** Opening GIVEN DATA block **
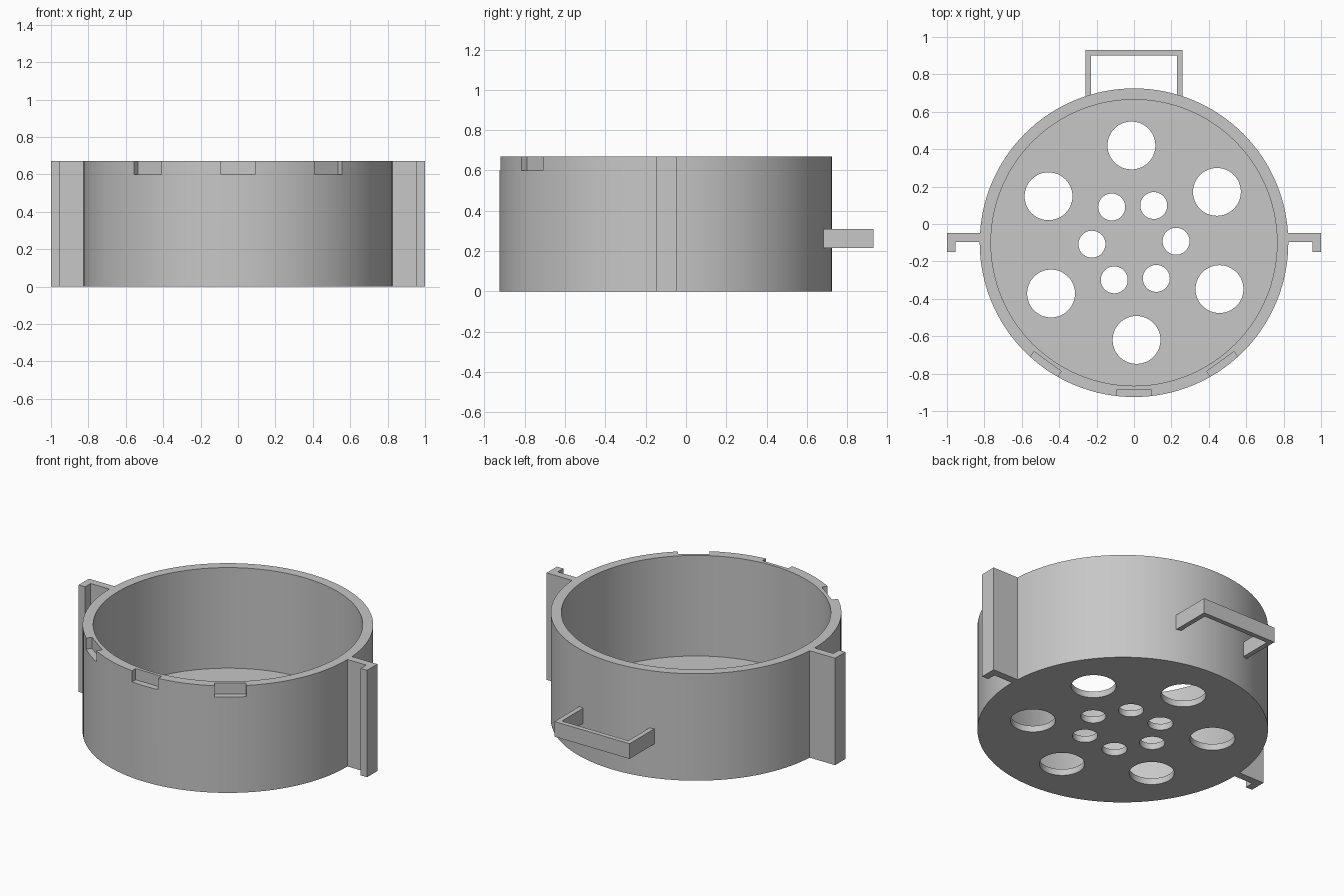
import bpy
from math import radians, sin, cos

old = bpy.data.objects.get("Cube")
if old:
    bpy.data.objects.remove(old, do_unlink=True)

CY = -0.10          # cup axis in y
R_OUT, R_IN = 0.825, 0.765
HEIGHT, FLOOR = 0.67, 0.04

grey = bpy.data.materials.new("plain grey")
grey.use_nodes = True
colour = (0.57, 0.57, 0.57, 1)
grey.diffuse_color = colour
grey.node_tree.nodes["Principled BSDF"].inputs["Base Color"].default_value = colour


def cylinder(name, x, y, radius, z0, z1, sides):
    bpy.ops.mesh.primitive_cylinder_add(vertices=sides, radius=radius, depth=z1 - z0,
                                        location=(x, y, (z0 + z1) / 2))
    ob = bpy.context.object
    ob.name = name
    return ob


def box(name, centre, size, turn=0):
    bpy.ops.mesh.primitive_cube_add(size=1, location=centre, rotation=(0, 0, turn))
    ob = bpy.context.object
    ob.name = name
    ob.scale = size
    return ob


def prism(name, outline, z0, z1):
    """Extrude a flat outline from z0 up to z1."""
    n = len(outline)
    verts = [(x, y, z) for z in (z0, z1) for x, y in outline]
    faces = [tuple(reversed(range(n))), tuple(range(n, 2 * n))]
    faces += [(i, (i + 1) % n, n + (i + 1) % n, n + i) for i in range(n)]
    mesh = bpy.data.meshes.new(name)
    mesh.from_pydata(verts, [], faces)
    ob = bpy.data.objects.new(name, mesh)
    bpy.context.collection.objects.link(ob)
    mesh.materials.append(grey)
    return ob


def cut(target, cutter):
    cutter.hide_render = True
    bpy.context.view_layer.update()
    mod = target.modifiers.new("cut", 'BOOLEAN')
    mod.operation = 'DIFFERENCE'
    mod.solver = 'EXACT'
    mod.object = cutter
    bpy.context.view_layer.objects.active = target
    bpy.ops.object.modifier_apply(modifier=mod.name)
    bpy.data.objects.remove(cutter, do_unlink=True)


# Round cup with a thin floor
cup = cylinder("cup", 0, CY, R_OUT, 0, HEIGHT, 128)
cup.data.materials.append(grey)
cut(cup, cylinder("hollow_cutter", 0, CY, R_IN, FLOOR, 1, 128))

# Two rings of six drain holes
for ring, hole, start in ((0.52, 0.128, 31.5), (0.225, 0.072, 2)):
    for i in range(6):
        a = radians(start + 60 * i)
        cut(cup, cylinder("hole_cutter", ring * cos(a), CY + ring * sin(a),
                          hole, -0.1, 0.2, 48))

# Three shallow notches in the outer front rim
for deg in (-36, 0, 36):
    a = radians(deg)
    r = 0.785 + 0.1
    cut(cup, box("notch_cutter", (r * sin(a), CY - r * cos(a), 0.70),
                 (0.18, 0.2, 0.2), a))

bpy.ops.object.select_all(action='DESELECT')
cup.select_set(True)
bpy.context.view_layer.objects.active = cup
bpy.ops.object.shade_smooth_by_angle(angle=radians(30))

# Full-height side brackets with a lip turned to the front
hook = [(0.81, -0.095), (0.955, -0.095), (0.955, -0.15),
        (1.0, -0.15), (1.0, -0.048), (0.81, -0.048)]
prism("left_bracket", hook, 0, HEIGHT)
prism("right_bracket", [(-x, y) for x, y in reversed(hook)], 0, HEIGHT)

# Square loop handle at the back
half = [(0.26, 0.66), (0.26, 0.93)]
inner = [(0.23, 0.90), (0.23, 0.66)]
loop = half + [(-x, y) for x, y in reversed(half)]
loop += [(-x, y) for x, y in reversed(inner)] + inner
prism("back_handle", loop, 0.215, 0.31)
** Closing GIVEN DATA block **
■ **TASK**: The expected answer is a copy of each line above containing "materials".

■ **EXERCISE RESPONSE**:
grey = bpy.data.materials.new("plain grey")
    mesh.materials.append(grey)
cup.data.materials.append(grey)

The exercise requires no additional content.